▶ **Task item**
I need the number of lines in the following entries that hold the word "crustOuter", and no other text.

****************

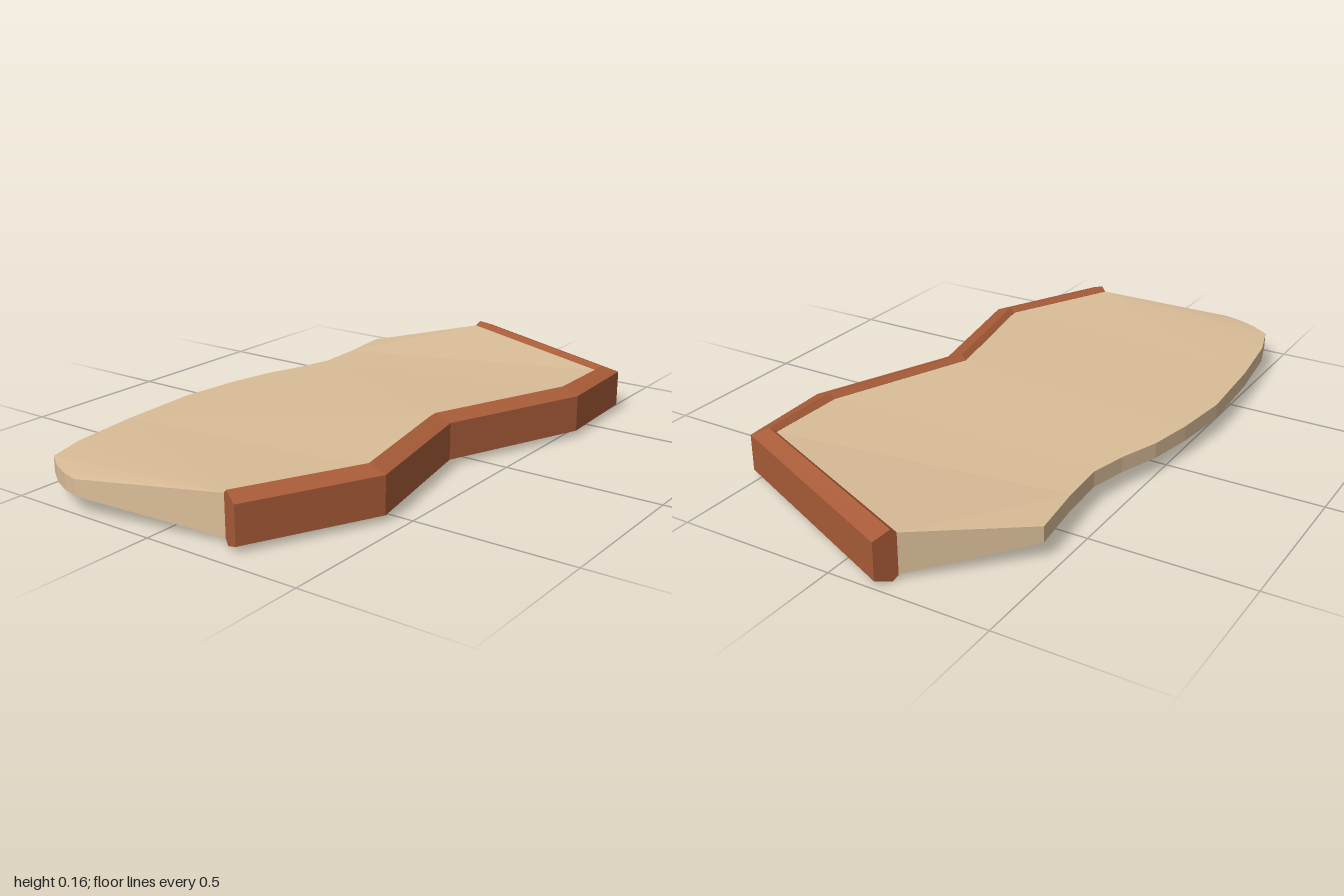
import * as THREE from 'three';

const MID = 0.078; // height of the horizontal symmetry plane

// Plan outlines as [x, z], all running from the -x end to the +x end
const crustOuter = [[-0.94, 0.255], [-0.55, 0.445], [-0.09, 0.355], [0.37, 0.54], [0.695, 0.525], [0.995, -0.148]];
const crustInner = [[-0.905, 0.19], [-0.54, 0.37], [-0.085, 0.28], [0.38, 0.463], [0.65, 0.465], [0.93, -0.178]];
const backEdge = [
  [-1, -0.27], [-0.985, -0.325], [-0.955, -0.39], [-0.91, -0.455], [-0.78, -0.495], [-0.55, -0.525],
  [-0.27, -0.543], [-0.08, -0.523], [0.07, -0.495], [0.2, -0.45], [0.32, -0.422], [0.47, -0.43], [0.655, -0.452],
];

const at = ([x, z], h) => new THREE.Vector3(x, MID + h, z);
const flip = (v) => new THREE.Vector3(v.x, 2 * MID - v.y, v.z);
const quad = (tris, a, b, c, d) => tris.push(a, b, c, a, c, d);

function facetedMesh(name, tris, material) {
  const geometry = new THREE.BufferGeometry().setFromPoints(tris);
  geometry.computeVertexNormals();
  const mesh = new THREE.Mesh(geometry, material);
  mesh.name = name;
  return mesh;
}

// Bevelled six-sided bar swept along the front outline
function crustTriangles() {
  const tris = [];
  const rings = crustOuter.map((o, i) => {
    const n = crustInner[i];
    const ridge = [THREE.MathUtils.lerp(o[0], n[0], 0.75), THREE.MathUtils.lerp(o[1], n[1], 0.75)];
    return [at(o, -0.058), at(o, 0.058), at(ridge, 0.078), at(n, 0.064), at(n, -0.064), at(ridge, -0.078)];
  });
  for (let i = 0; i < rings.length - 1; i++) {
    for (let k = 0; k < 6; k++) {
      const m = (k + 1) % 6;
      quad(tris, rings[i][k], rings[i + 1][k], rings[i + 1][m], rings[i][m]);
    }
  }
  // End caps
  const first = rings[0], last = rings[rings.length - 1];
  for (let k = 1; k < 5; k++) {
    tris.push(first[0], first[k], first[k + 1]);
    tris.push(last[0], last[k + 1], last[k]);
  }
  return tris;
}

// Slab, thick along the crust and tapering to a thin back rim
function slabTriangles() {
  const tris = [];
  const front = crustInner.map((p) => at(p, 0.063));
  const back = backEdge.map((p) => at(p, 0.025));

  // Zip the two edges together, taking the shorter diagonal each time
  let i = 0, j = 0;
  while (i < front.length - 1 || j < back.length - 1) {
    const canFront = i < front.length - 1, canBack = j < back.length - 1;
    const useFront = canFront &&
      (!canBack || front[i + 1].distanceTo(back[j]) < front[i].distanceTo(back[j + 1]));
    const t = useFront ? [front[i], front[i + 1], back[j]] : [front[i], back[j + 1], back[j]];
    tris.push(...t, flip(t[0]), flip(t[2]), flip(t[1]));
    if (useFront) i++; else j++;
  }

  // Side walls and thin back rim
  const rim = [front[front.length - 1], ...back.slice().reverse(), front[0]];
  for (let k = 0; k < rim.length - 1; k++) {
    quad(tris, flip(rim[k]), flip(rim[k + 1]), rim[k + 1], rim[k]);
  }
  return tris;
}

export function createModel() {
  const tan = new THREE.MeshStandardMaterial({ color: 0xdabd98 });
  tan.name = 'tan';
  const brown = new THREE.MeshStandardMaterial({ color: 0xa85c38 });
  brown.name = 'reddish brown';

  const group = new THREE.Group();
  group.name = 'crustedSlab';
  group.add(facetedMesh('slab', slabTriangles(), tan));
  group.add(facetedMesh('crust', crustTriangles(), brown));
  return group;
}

****************

▶ **Task solution**
2